┌──

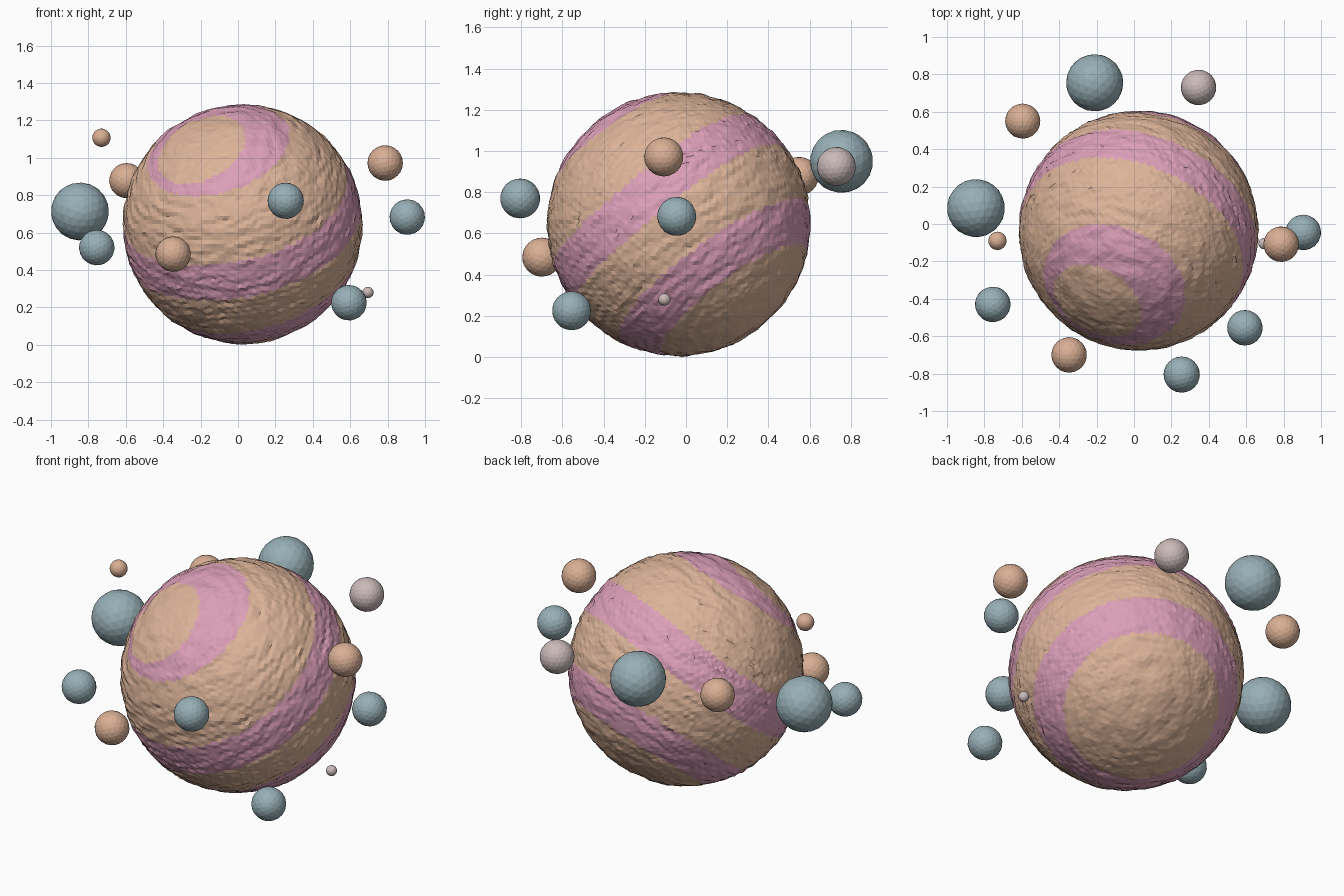
import bpy, bmesh, math, random
from mathutils import Vector, noise

if "Cube" in bpy.data.objects:
    bpy.data.objects.remove(bpy.data.objects["Cube"])

random.seed(4)


def material(name, rgb):
    m = bpy.data.materials.new(name)
    m.diffuse_color = (*rgb, 1.0)
    m.use_nodes = True
    m.node_tree.nodes["Principled BSDF"].inputs["Base Color"].default_value = m.diffuse_color
    return m


TAN = material("planet tan", (0.72, 0.455, 0.32))
PINK = material("stripe pink", (0.71, 0.345, 0.475))
BLUE = material("moon blue grey", (0.31, 0.43, 0.47))
PEACH = material("moon peach", (0.70, 0.43, 0.30))
PALE = material("moon pale mauve", (0.60, 0.49, 0.49))

# tilted frame of the stripes: pole, right and up directions
POLE = Vector((-0.255, -0.572, 0.78)).normalized()
RIGHT = Vector((-POLE.y, POLE.x, 0)).normalized()
UP = POLE.cross(RIGHT)
SPOT = Vector((-0.375, -0.636, 0.674)).normalized()


def is_pink(d):
    """Rings around the tilted pole, the top one with an off-centre spot."""
    h = d.dot(POLE)
    turn = math.atan2(d.dot(UP), d.dot(RIGHT))
    if h > 0.79:
        return d.dot(SPOT) < 0.92
    middle = 0.11 - 0.04 * math.cos(2 * turn)
    return abs(h - middle) < 0.17 or -0.74 < h < -0.465


def ball(name, centre, radius, subdivisions, mats, shape=None):
    bm = bmesh.new()
    bmesh.ops.create_icosphere(bm, subdivisions=subdivisions, radius=1)
    for f in bm.faces:
        f.smooth = False
        if len(mats) > 1:
            f.material_index = int(is_pink(f.calc_center_median().normalized()))
    for v in bm.verts:
        d = v.co.normalized()
        v.co = d * (shape(d) if shape else radius)
    me = bpy.data.meshes.new(name)
    bm.to_mesh(me)
    bm.free()
    for m in mats:
        me.materials.append(m)
    ob = bpy.data.objects.new(name, me)
    ob.location = centre
    bpy.context.collection.objects.link(ob)
    return ob


def brushed(d):
    """Shallow ridges stretched along the stripes."""
    a, b, h = d.dot(RIGHT), d.dot(UP), d.dot(POLE)
    n = noise.noise(Vector((a * 6, b * 6, h * 24)))
    return 0.638 + 0.009 * n + random.uniform(-0.002, 0.002)


# striped planet
ball("planet", (0.025, -0.035, 0.645), 0.64, 6, [TAN, PINK], brushed)

# floating moons: x, y, z, radius, colour
MOONS = [
    (-0.21, 0.755, 0.95, 0.153, BLUE),
    (0.345, 0.73, 0.925, 0.095, PALE),
    (-0.595, 0.55, 0.878, 0.094, PEACH),
    (-0.845, 0.085, 0.713, 0.155, BLUE),
    (-0.73, -0.09, 1.107, 0.049, PEACH),
    (-0.755, -0.43, 0.52, 0.095, BLUE),
    (-0.347, -0.70, 0.485, 0.095, PEACH),
    (0.255, -0.805, 0.77, 0.097, BLUE),
    (0.593, -0.555, 0.225, 0.095, BLUE),
    (0.787, -0.108, 0.972, 0.095, PEACH),
    (0.905, -0.045, 0.683, 0.095, BLUE),
    (0.695, -0.105, 0.28, 0.03, PALE),
]
for i, (x, y, z, r, mat) in enumerate(MOONS, 1):
    moon = ball(f"moon_{i}", (x, y, z), r, 3, [mat])
    moon.rotation_euler = [random.uniform(0, 6) for _ in range(3)]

└──

Task statement: Your task is to return, exactly and on their own, the lines from the one containing "bm = bmesh.new()" through the last line of the listing.

Worked solution:
    bm = bmesh.new()
    bmesh.ops.create_icosphere(bm, subdivisions=subdivisions, radius=1)
    for f in bm.faces:
        f.smooth = False
        if len(mats) > 1:
            f.material_index = int(is_pink(f.calc_center_median().normalized()))
    for v in bm.verts:
        d = v.co.normalized()
        v.co = d * (shape(d) if shape else radius)
    me = bpy.data.meshes.new(name)
    bm.to_mesh(me)
    bm.free()
    for m in mats:
        me.materials.append(m)
    ob = bpy.data.objects.new(name, me)
    ob.location = centre
    bpy.context.collection.objects.link(ob)
    return ob


def brushed(d):
    """Shallow ridges stretched along the stripes."""
    a, b, h = d.dot(RIGHT), d.dot(UP), d.dot(POLE)
    n = noise.noise(Vector((a * 6, b * 6, h * 24)))
    return 0.638 + 0.009 * n + random.uniform(-0.002, 0.002)


# striped planet
ball("planet", (0.025, -0.035, 0.645), 0.64, 6, [TAN, PINK], brushed)

# floating moons: x, y, z, radius, colour
MOONS = [
    (-0.21, 0.755, 0.95, 0.153, BLUE),
    (0.345, 0.73, 0.925, 0.095, PALE),
    (-0.595, 0.55, 0.878, 0.094, PEACH),
    (-0.845, 0.085, 0.713, 0.155, BLUE),
    (-0.73, -0.09, 1.107, 0.049, PEACH),
    (-0.755, -0.43, 0.52, 0.095, BLUE),
    (-0.347, -0.70, 0.485, 0.095, PEACH),
    (0.255, -0.805, 0.77, 0.097, BLUE),
    (0.593, -0.555, 0.225, 0.095, BLUE),
    (0.787, -0.108, 0.972, 0.095, PEACH),
    (0.905, -0.045, 0.683, 0.095, BLUE),
    (0.695, -0.105, 0.28, 0.03, PALE),
]
for i, (x, y, z, r, mat) in enumerate(MOONS, 1):
    moon = ball(f"moon_{i}", (x, y, z), r, 3, [mat])
    moon.rotation_euler = [random.uniform(0, 6) for _ in range(3)]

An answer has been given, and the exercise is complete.